___ DATA FOR ANALYSIS ___

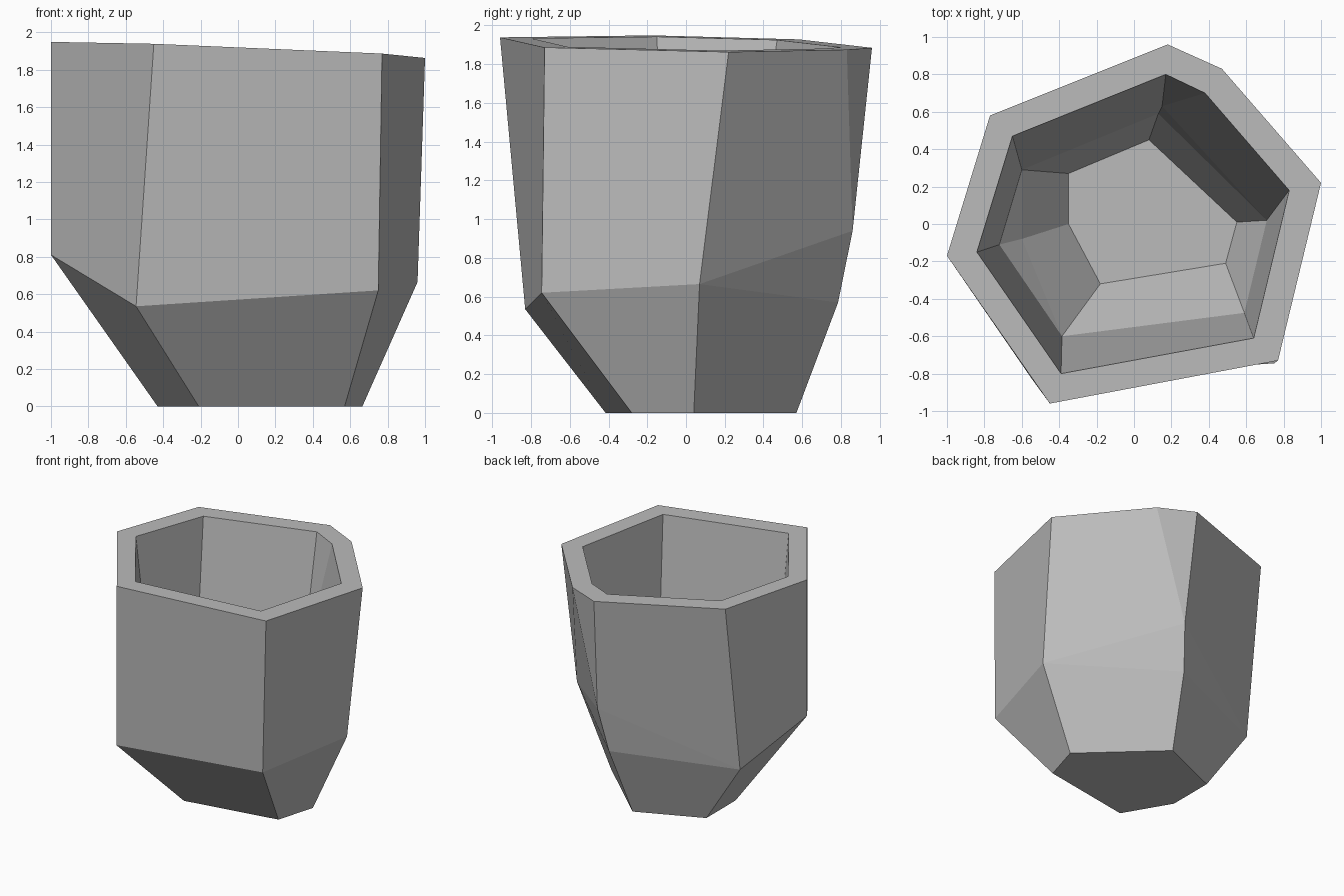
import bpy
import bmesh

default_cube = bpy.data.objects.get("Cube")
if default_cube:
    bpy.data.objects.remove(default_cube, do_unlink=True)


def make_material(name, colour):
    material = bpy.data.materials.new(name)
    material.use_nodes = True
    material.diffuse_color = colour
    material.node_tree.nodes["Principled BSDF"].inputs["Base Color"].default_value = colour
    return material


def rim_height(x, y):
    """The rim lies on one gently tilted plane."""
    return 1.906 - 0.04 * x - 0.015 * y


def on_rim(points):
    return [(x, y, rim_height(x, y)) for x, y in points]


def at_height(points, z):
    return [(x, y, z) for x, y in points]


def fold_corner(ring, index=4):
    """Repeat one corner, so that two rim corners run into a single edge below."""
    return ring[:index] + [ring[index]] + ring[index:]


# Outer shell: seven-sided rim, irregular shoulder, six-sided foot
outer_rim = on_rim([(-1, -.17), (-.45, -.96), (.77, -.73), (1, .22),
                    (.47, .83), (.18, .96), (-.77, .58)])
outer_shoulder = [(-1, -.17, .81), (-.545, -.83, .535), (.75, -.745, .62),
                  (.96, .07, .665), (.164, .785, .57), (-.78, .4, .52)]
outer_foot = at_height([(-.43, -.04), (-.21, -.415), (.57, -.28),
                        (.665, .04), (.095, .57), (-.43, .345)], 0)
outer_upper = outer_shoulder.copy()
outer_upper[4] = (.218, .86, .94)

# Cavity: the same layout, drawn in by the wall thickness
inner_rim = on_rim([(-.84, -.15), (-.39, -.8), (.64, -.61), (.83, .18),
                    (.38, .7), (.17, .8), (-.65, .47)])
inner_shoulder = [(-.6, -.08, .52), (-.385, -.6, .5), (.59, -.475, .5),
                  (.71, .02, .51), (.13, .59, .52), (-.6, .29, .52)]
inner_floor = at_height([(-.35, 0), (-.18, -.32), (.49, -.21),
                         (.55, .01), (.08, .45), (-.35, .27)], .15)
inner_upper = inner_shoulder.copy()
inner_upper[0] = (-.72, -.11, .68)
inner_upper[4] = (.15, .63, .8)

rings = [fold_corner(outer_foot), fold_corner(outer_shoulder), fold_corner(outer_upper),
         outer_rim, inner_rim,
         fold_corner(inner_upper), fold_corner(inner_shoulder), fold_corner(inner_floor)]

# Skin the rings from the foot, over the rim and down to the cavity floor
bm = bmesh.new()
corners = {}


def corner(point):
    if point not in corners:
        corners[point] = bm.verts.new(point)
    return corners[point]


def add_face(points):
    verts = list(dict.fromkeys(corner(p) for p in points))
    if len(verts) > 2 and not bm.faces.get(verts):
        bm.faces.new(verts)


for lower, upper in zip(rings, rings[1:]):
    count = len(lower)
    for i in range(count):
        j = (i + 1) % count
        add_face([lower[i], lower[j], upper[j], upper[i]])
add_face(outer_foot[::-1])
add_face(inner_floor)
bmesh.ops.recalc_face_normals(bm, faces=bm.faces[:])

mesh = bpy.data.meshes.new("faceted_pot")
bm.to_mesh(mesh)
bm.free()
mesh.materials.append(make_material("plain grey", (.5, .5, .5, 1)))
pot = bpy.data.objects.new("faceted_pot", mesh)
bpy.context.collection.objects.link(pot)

___
___ DATA FOR ANALYSIS ___

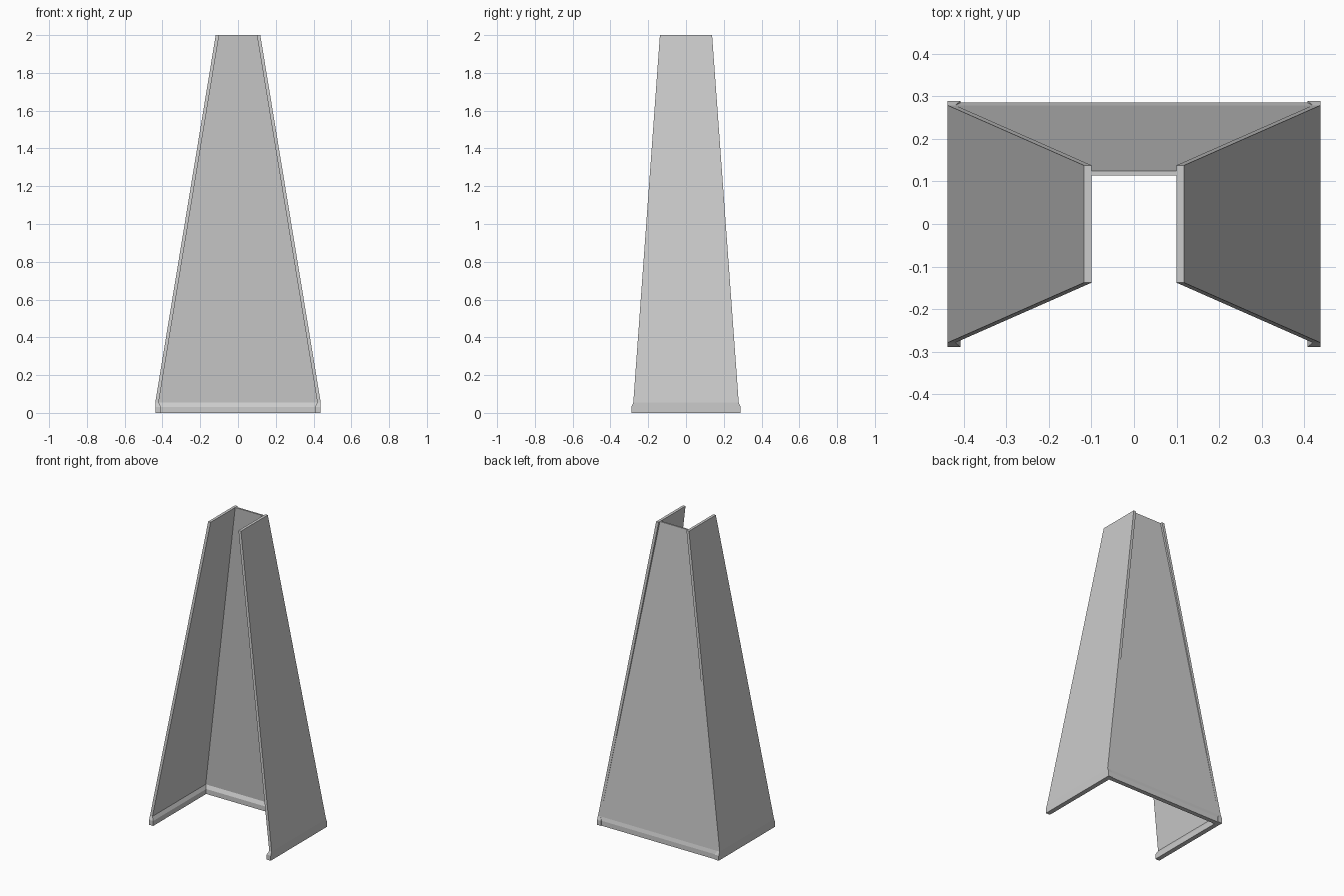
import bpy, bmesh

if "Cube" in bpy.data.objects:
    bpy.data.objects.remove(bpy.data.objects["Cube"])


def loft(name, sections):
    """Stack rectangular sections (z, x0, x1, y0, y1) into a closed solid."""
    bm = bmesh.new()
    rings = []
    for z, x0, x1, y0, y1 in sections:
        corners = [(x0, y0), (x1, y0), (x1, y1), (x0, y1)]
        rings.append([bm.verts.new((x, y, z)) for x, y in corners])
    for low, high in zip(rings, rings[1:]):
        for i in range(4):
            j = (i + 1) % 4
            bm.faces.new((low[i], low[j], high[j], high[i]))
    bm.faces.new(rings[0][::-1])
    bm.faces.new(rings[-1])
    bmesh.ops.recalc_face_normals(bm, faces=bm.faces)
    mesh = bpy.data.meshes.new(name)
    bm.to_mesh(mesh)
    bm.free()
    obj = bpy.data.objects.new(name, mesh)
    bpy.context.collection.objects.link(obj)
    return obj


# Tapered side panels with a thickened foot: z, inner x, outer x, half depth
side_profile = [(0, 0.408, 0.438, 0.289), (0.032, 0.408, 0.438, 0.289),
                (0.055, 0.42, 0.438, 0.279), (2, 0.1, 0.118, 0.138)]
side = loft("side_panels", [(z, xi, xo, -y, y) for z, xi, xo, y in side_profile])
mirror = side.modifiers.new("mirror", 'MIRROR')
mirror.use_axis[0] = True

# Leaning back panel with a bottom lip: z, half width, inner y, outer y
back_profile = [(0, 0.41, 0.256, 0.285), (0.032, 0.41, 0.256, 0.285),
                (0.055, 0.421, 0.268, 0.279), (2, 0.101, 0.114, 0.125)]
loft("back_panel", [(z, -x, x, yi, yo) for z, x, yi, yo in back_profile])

___
___ DATA FOR ANALYSIS ___

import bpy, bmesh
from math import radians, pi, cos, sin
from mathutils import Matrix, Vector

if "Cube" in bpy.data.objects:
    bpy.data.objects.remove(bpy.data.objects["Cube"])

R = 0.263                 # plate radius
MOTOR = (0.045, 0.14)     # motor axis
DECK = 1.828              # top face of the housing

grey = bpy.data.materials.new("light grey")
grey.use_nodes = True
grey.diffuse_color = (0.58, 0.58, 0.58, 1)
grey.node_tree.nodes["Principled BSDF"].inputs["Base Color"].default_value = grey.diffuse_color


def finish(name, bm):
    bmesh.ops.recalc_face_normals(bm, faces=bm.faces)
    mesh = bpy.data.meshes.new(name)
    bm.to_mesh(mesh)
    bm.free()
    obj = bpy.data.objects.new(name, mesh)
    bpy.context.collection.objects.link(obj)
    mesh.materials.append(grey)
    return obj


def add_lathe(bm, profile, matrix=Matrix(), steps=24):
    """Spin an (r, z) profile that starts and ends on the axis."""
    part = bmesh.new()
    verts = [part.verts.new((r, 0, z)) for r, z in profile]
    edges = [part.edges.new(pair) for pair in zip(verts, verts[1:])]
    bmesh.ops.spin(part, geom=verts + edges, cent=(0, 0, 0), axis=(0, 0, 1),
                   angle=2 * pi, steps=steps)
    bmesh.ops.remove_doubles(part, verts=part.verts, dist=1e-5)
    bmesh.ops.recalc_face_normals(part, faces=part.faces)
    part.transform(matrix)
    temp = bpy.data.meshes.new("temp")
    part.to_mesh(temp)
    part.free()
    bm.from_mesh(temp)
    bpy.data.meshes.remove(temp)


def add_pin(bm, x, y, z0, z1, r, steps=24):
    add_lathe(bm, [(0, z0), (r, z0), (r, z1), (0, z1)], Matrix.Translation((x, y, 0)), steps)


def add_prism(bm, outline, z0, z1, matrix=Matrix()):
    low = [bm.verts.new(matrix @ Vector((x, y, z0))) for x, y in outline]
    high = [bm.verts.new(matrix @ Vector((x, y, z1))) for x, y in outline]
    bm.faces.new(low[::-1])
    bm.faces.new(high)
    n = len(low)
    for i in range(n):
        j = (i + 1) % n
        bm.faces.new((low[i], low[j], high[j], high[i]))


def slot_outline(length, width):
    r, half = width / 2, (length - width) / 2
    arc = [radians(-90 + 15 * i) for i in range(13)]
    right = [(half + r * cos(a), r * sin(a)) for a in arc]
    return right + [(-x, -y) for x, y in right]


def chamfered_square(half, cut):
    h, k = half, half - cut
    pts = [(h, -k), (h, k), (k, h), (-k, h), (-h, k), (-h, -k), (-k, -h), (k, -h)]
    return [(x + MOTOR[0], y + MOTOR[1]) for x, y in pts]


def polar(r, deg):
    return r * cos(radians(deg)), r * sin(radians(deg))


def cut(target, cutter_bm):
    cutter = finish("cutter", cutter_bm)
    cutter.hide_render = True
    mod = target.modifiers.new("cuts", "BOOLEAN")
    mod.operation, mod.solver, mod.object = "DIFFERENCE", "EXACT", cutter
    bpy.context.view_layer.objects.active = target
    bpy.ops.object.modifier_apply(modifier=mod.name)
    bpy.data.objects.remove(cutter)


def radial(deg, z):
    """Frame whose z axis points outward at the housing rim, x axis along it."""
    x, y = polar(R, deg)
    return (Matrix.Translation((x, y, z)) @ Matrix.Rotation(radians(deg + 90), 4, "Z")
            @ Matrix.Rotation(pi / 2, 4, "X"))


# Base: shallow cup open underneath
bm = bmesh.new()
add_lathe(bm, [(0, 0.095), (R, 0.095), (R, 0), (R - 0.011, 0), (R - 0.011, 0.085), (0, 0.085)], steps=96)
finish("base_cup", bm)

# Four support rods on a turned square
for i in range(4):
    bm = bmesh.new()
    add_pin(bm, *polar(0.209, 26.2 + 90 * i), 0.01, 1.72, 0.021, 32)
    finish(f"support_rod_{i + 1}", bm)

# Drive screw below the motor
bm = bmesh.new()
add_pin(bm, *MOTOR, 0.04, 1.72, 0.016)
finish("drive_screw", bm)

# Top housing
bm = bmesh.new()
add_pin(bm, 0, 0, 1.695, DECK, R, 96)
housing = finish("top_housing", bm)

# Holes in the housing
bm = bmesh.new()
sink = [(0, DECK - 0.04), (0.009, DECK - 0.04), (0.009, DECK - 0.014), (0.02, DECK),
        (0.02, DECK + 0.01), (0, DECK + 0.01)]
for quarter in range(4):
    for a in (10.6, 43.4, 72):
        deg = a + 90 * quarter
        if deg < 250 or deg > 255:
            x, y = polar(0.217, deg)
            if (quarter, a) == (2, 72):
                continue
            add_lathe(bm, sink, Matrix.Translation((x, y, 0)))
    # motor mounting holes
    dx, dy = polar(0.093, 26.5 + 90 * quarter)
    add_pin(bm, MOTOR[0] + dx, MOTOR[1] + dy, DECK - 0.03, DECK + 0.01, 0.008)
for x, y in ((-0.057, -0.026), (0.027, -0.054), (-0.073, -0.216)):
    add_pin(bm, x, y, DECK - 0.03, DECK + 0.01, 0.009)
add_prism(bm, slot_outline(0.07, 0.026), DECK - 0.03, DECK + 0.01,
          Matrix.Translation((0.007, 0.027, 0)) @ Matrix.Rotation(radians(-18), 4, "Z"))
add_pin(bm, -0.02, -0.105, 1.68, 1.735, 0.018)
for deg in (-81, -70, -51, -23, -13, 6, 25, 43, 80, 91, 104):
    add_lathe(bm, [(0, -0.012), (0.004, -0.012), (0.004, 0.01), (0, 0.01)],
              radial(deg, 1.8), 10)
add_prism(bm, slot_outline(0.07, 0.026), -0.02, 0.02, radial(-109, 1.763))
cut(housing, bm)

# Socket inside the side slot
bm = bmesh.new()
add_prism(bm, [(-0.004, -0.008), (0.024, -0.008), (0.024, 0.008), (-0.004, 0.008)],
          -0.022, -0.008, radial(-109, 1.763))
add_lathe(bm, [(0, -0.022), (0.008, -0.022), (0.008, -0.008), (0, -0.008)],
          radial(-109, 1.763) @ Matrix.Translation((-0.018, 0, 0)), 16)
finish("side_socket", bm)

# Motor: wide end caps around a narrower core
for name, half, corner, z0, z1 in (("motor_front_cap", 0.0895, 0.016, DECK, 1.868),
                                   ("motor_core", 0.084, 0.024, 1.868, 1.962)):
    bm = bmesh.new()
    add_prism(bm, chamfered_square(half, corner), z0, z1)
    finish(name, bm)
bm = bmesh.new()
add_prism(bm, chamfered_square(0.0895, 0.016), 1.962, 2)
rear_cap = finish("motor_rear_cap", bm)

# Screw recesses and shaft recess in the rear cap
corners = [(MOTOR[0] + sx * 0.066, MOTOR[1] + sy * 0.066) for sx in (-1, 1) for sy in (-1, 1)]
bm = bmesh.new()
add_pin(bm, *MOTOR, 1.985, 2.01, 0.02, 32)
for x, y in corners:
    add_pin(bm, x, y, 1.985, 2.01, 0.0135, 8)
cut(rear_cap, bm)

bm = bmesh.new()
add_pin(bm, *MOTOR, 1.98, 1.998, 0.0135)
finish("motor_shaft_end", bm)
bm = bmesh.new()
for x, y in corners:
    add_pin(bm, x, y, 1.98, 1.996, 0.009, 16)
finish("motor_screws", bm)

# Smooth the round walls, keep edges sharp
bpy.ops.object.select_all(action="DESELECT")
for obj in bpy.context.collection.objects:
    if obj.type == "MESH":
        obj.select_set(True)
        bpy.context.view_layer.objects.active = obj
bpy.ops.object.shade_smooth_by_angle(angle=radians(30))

___

▶ TASK TO CARRY OUT
Could you set down, exactly as written, the lines above between the one holding "add_pin(bm, *MOTOR, 1.98, 1.998, 0.0135)" and the one holding "bpy.ops.object.shade_smooth_by_angle(angle=radians(30))", inclusive, and nothing more?

▶ YOUR RESPONSE
add_pin(bm, *MOTOR, 1.98, 1.998, 0.0135)
finish("motor_shaft_end", bm)
bm = bmesh.new()
for x, y in corners:
    add_pin(bm, x, y, 1.98, 1.996, 0.009, 16)
finish("motor_screws", bm)

# Smooth the round walls, keep edges sharp
bpy.ops.object.select_all(action="DESELECT")
for obj in bpy.context.collection.objects:
    if obj.type == "MESH":
        obj.select_set(True)
        bpy.context.view_layer.objects.active = obj
bpy.ops.object.shade_smooth_by_angle(angle=radians(30))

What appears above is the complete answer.